Doncaster for the second time in a month isn't the most inspiring of fixtures is it?
But then again, that is what the FA Cup second round is like. There is not much likelihood of being drawn against glamorous opposition and the real interest lies in getting through the game and having a ball in the bag for round three.
The Club has been spared the agonies of the first and second rounds of The FA Cup for most of its history. In fact, since promotion from The Third Division (South) in 1935 we have only been required to compete from the first round on nine occasions. The worrying fact is that we have only managed to reach the third round on four of those occasions.

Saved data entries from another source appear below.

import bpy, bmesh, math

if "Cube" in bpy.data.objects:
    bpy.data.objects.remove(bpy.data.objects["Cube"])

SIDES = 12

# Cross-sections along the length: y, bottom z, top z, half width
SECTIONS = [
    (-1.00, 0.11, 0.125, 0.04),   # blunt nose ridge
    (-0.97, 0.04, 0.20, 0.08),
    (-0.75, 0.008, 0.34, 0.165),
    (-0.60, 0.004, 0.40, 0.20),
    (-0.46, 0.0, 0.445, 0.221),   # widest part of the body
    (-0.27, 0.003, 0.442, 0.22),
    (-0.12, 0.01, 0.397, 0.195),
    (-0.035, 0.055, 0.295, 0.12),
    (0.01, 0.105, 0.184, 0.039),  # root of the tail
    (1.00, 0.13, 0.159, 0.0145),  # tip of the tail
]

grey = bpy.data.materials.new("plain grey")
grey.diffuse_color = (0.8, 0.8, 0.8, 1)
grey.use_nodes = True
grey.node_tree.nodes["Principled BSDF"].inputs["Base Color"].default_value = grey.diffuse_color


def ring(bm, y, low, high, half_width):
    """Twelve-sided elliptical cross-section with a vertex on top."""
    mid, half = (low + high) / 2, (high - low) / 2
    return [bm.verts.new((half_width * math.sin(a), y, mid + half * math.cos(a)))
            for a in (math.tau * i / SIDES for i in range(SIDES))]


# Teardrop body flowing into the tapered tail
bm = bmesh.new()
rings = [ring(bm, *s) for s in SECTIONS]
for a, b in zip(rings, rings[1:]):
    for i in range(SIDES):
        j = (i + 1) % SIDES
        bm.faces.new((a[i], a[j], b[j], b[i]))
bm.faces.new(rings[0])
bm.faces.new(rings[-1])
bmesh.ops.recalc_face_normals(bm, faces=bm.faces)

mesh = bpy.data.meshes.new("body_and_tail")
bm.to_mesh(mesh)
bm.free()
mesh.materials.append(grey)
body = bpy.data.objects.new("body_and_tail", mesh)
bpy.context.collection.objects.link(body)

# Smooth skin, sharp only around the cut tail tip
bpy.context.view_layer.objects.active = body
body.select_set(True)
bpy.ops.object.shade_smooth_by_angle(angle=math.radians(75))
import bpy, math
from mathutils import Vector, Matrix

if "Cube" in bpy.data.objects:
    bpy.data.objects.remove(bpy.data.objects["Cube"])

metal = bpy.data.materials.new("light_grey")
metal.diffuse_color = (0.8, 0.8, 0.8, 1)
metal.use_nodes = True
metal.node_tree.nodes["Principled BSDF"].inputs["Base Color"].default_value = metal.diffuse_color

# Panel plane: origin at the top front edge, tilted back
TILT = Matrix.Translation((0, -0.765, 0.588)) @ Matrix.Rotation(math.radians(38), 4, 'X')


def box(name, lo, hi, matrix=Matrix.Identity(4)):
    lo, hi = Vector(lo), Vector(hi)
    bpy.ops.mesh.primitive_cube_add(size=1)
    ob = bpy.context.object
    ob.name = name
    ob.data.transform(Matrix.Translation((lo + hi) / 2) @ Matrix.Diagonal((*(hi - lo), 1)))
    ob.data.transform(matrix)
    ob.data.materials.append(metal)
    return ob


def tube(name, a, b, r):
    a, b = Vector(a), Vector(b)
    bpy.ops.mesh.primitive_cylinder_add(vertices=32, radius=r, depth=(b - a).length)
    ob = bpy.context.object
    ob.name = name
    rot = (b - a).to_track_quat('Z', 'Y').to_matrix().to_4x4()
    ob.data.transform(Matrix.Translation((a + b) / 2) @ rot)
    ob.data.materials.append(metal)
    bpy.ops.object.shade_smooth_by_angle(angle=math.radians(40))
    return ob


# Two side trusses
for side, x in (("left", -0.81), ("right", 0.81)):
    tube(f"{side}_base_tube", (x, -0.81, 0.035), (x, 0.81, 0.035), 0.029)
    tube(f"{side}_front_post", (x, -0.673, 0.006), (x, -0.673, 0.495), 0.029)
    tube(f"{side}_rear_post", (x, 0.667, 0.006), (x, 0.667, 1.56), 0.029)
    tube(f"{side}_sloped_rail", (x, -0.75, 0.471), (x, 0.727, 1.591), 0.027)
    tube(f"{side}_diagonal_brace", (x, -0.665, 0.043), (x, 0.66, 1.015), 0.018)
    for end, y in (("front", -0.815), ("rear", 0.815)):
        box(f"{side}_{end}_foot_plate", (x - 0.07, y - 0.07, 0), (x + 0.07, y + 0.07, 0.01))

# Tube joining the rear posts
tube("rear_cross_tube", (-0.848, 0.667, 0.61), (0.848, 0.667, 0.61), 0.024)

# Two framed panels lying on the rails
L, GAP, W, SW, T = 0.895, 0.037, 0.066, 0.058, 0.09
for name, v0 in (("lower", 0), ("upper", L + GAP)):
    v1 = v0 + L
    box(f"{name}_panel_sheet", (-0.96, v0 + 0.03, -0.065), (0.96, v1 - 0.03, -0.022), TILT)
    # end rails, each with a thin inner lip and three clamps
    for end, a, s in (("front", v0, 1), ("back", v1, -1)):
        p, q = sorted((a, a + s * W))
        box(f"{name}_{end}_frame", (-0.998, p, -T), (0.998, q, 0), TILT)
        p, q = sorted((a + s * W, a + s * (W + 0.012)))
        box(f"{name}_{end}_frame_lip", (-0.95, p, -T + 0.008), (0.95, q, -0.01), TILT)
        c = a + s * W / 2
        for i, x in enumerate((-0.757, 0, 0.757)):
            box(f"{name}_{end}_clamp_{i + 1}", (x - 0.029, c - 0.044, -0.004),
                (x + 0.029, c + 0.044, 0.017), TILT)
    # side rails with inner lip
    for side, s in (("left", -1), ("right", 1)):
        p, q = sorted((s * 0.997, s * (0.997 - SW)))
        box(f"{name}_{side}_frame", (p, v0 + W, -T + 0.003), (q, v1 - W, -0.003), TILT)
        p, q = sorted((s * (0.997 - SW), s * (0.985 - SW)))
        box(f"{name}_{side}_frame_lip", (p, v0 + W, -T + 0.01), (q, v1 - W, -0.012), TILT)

Bournemouth, Peterborough, Northwich Victoria, MK Dons and AFC Wimbledon are the giants of the game who have stopped us in our tracks before the big boys enter the hat.
In 1972/73 we saw off Tonbridge and Walsall before succumbing 0-4 to Bolton in a third round replay played on a "pitch resembling an ice rink".
1980/81 was a different matter. Having disposed of Harlow Town we progressed to round three courtesy of late Walsh and Hales goals against Bournemouth. There was another late Hales goal in the third round 2-1 win at Plymouth which set us up for the battle of the strikers at Craven Cottage on 24th January. "Ivor" Davies equalised Peter Shaw's early opener in the 51st minute but this only served to stir Hales into action. Within five minutes he had scored the goal which took us to First Division leaders Ipswich Town in the fifth round. A crowd of 30,221 saw us put up a creditable performance in a 2-0 defeat. It was a great day out for everyone except Les Berry who famously broke his nose.
It was to be another thirty years before we were to battle through rounds one and two (against Barnet and Luton) to earn the right to grace White Hart Lane in round three. Under caretaker manager Keith Peacock we held Tottenham quite comfortably until half time when Harry Redknapp introduced substitute Luca Modric. Two of the goals in our 0-3 defeat were scored by West Ham youth product Jermaine Defoe.
Chris Powell was in command when the following year we put paid to FC Halifax and Carlisle to earn a trip to Craven Cottage. The air was full of optimism and the mood was high. Most of the 4,000 Charlton supporters at the game will recall that we played Fulham off the park but somehow lost 0-4. It left us to concentrate on the league, which we did.
When we played Doncaster a month ago in the league both teams were on poor runs and their 0-2 defeat at The Valley was Doncaster's fifth in seven games. However, like Charlton, they have improved since then - beating Wimbledon and Blackpool and getting a draw at Barnsley in the league plus thrashing Chorley 7-0 in their cup replay.
Much will depend on team selection and few would blame Lee Bowyer if he shelters some of his players ahead of forthcoming away games at Blackpool and Portsmouth. But a big communal and unified day out somewhere is just what Charlton fans need at the moment so we pray for safe passage on Saturday and a favourable draw for January 5th
A late Naby Sarr winner at Old Trafford beckons.